* DATA SUPPLIED *
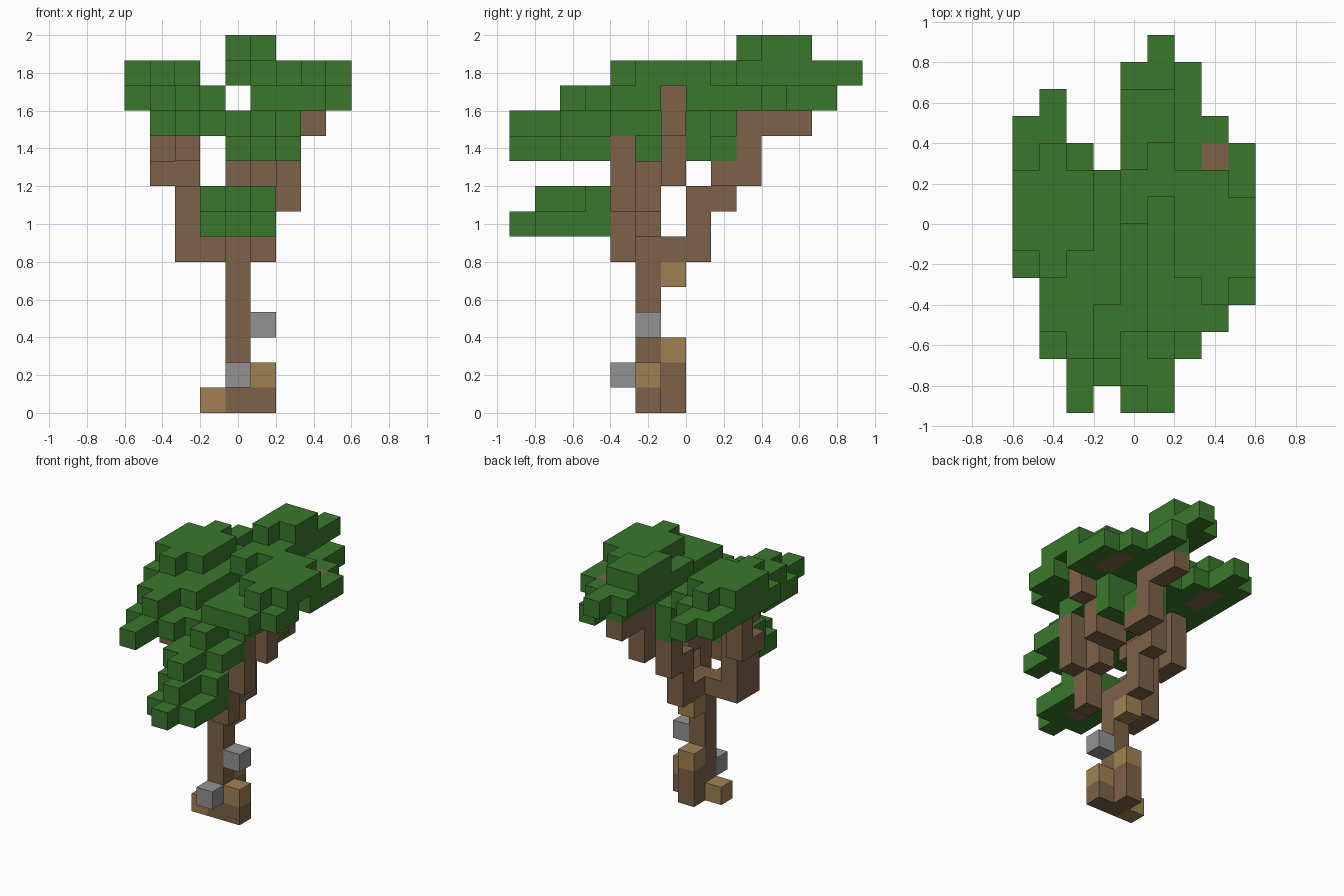
import bpy
import bmesh
from mathutils import Vector

default_cube = bpy.data.objects.get("Cube")
if default_cube:
    bpy.data.objects.remove(default_cube, do_unlink=True)

CELL = 2 / 15
AXES = [Vector((1, 0, 0)), Vector((0, 1, 0)), Vector((0, 0, 1))]


def make_material(name, colour):
    material = bpy.data.materials.new(name)
    material.use_nodes = True
    material.diffuse_color = (*colour, 1)
    shader = material.node_tree.nodes["Principled BSDF"]
    shader.inputs["Base Color"].default_value = (*colour, 1)
    shader.inputs["Roughness"].default_value = 0.9
    return material


leaf = make_material("leaf green", (0.042, 0.187, 0.025))
bark = make_material("bark brown", (0.205, 0.122, 0.065))
tan = make_material("fungus tan", (0.35, 0.222, 0.085))
grey = make_material("stone grey", (0.29, 0.29, 0.29))


def layer(height, **columns):
    """Cells of one level: each named column runs from one depth to another."""
    cells = set()
    for name, (start, end) in columns.items():
        for depth in range(start, end + 1):
            cells.add(("abcdefghi".index(name), depth, height))
    return cells


def limb(start, moves):
    """Cells along a branch: r/l across, f/b in depth, u up."""
    steps = {"r": (-1, 0, 0), "l": (1, 0, 0), "f": (0, -1, 0),
             "b": (0, 1, 0), "u": (0, 0, 1)}
    cell = start
    cells = {cell}
    for move in moves:
        cell = tuple(a + b for a, b in zip(cell, steps[move]))
        cells.add(cell)
    return cells


def build(name, cells, material, occupied):
    """Join cells into one blocky shell without hidden inner walls."""
    bm = bmesh.new()
    for cell in sorted(cells):
        centre = Vector((cell[0] - 4, cell[1] - 6.5, cell[2] + 0.5))
        for n, axis in enumerate(AXES):
            for sign in (1, -1):
                normal = axis * sign
                beside = tuple(int(c + d) for c, d in zip(cell, normal))
                if beside in occupied:
                    continue
                u = AXES[(n + 1) % 3] / 2
                v = AXES[(n + 2) % 3] / 2 * sign
                middle = centre + normal / 2
                corners = (middle - u - v, middle + u - v,
                           middle + u + v, middle - u + v)
                bm.faces.new([bm.verts.new(p * CELL) for p in corners])
    bmesh.ops.remove_doubles(bm, verts=bm.verts, dist=CELL / 100)
    bmesh.ops.dissolve_limit(bm, angle_limit=0.01, verts=bm.verts, edges=bm.edges)
    mesh = bpy.data.meshes.new(name)
    bm.to_mesh(mesh)
    bm.free()
    mesh.materials.append(material)
    bpy.context.collection.objects.link(bpy.data.objects.new(name, mesh))


parts = []

# Trunk with its spreading root
trunk = limb((4, 5, 0), "uuuuuu")
trunk |= limb((4, 6, 0), "u") | {(5, 5, 0)}
parts.append(("trunk", trunk, bark))

# Branches climbing from the fork, with tips set into the foliage
parts.append(("right_branch",
              limb((3, 5, 6), "ruuurbuu") | limb((3, 4, 6), "ruu")
              | limb((2, 5, 10), "f") | layer(12, b=(8, 9)), bark))
parts.append(("back_branch", limb((4, 6, 6), "buubulbuubb"), bark))
parts.append(("left_branch",
              limb((5, 5, 8), "ubluulu") | layer(12, h=(8, 9)), bark))
parts.append(("front_branch",
              limb((5, 4, 6), "uuluurf") | layer(7, e=(2, 3)), bark))

# Fungus lumps and stones on the trunk
parts.append(("fungus", {(3, 5, 0), (5, 5, 1), (4, 6, 2), (4, 6, 5)}, tan))
parts.append(("stones", {(4, 4, 1), (5, 5, 3)}, grey))

# Low front foliage
parts.append(("low_foliage",
              layer(7, d=(1, 3), e=(0, 1), f=(1, 3))
              | layer(8, d=(2, 3), e=(1, 3), f=(3, 3)), leaf))

# Middle foliage
parts.append(("middle_foliage",
              layer(10, e=(1, 3), f=(0, 3), g=(2, 3))
              | layer(10, e=(5, 8), f=(7, 8), g=(7, 7))
              | layer(11, b=(2, 4), c=(0, 4), d=(2, 5), e=(3, 8), f=(2, 7),
                      g=(4, 7)), leaf))

# Right crown
parts.append(("right_crown",
              layer(12, a=(5, 10), b=(3, 11), c=(2, 9), d=(4, 8))
              | layer(13, a=(6, 8), b=(5, 9), c=(6, 8)), leaf))

# Left crown, notched where its branch meets the rim
left_crown = layer(12, f=(3, 11), g=(3, 12), h=(3, 10), i=(4, 9))
left_crown |= layer(13, g=(5, 8), h=(4, 8), i=(5, 7))
parts.append(("left_crown", left_crown - layer(12, i=(6, 6)), leaf))

# Back crown, the highest
parts.append(("back_crown",
              layer(13, e=(7, 12), f=(8, 13))
              | layer(14, e=(9, 11), f=(10, 11)), leaf))

# Earlier parts keep any shared cell
occupied = set()
for index, (name, cells, material) in enumerate(parts):
    cells = cells - occupied
    occupied |= cells
    parts[index] = (name, cells, material)

for name, cells, material in parts:
    build(name, cells, material, occupied)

* TRY IT *
Quote only what lies between the first line of the records and the line containing "material = bpy.data.materials.new(name)", please, including both lines and excluding images.

* ANSWER BOX *
import bpy
import bmesh
from mathutils import Vector

default_cube = bpy.data.objects.get("Cube")
if default_cube:
    bpy.data.objects.remove(default_cube, do_unlink=True)

CELL = 2 / 15
AXES = [Vector((1, 0, 0)), Vector((0, 1, 0)), Vector((0, 0, 1))]


def make_material(name, colour):
    material = bpy.data.materials.new(name)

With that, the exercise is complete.